GOAL OF THE EXERCISE:
Could you please find each line in the records that contains the word "angle" and copy it?

INFORMATION PROVIDED:
####
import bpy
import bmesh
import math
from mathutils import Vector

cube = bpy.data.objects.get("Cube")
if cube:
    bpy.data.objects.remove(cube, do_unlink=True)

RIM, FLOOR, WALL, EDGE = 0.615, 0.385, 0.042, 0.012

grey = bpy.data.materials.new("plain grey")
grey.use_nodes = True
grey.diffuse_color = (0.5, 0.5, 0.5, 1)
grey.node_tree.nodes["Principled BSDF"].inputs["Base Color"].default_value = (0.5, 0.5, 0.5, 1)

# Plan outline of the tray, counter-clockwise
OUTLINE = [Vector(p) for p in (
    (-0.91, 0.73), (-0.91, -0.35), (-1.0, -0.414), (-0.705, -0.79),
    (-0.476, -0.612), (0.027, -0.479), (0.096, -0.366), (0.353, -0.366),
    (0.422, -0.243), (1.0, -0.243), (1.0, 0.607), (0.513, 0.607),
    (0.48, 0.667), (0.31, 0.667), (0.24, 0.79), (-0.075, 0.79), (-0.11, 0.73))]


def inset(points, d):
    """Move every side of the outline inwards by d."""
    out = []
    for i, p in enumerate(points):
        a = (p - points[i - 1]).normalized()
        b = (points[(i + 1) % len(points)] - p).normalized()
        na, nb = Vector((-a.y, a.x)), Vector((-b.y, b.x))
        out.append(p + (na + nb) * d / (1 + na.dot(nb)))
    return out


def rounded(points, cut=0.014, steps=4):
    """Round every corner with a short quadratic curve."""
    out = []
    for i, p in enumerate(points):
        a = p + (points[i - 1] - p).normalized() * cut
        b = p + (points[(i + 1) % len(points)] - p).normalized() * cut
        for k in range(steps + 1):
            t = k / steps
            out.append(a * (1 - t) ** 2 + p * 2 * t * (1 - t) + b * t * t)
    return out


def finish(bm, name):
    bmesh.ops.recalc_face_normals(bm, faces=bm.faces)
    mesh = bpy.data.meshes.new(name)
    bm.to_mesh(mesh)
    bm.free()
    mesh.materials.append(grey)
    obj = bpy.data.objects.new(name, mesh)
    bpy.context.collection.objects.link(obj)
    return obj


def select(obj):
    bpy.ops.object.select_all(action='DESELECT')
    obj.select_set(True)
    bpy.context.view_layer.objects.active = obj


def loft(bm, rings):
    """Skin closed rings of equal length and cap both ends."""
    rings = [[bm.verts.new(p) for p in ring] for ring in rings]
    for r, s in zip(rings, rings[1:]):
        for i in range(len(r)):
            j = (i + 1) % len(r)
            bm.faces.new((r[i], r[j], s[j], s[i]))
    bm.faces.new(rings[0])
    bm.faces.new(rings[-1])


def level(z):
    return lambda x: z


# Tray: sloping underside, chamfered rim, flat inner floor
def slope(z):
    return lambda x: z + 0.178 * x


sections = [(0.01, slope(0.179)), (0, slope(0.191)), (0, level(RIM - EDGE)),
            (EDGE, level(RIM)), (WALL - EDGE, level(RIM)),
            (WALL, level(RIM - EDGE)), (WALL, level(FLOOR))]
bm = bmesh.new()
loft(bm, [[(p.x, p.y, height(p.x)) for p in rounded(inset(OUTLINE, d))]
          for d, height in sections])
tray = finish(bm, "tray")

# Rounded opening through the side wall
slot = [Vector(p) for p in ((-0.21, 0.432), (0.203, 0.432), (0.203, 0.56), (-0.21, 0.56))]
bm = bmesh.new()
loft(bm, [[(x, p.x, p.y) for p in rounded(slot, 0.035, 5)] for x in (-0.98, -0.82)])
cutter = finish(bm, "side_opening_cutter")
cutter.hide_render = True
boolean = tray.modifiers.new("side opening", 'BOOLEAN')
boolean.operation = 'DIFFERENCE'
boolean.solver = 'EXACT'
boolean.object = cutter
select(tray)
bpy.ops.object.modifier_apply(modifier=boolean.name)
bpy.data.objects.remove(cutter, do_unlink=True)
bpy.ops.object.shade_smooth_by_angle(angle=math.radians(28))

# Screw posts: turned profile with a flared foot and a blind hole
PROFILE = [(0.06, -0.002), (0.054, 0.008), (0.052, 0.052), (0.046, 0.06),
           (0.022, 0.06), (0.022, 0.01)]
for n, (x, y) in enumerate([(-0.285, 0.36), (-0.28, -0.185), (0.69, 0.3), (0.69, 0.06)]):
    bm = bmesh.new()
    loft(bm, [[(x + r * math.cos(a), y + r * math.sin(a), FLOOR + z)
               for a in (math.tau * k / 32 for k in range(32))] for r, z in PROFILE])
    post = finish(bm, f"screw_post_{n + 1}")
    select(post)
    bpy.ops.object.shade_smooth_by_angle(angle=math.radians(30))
####
EXPECTED ANSWER:
bpy.ops.object.shade_smooth_by_angle(angle=math.radians(28))
    bpy.ops.object.shade_smooth_by_angle(angle=math.radians(30))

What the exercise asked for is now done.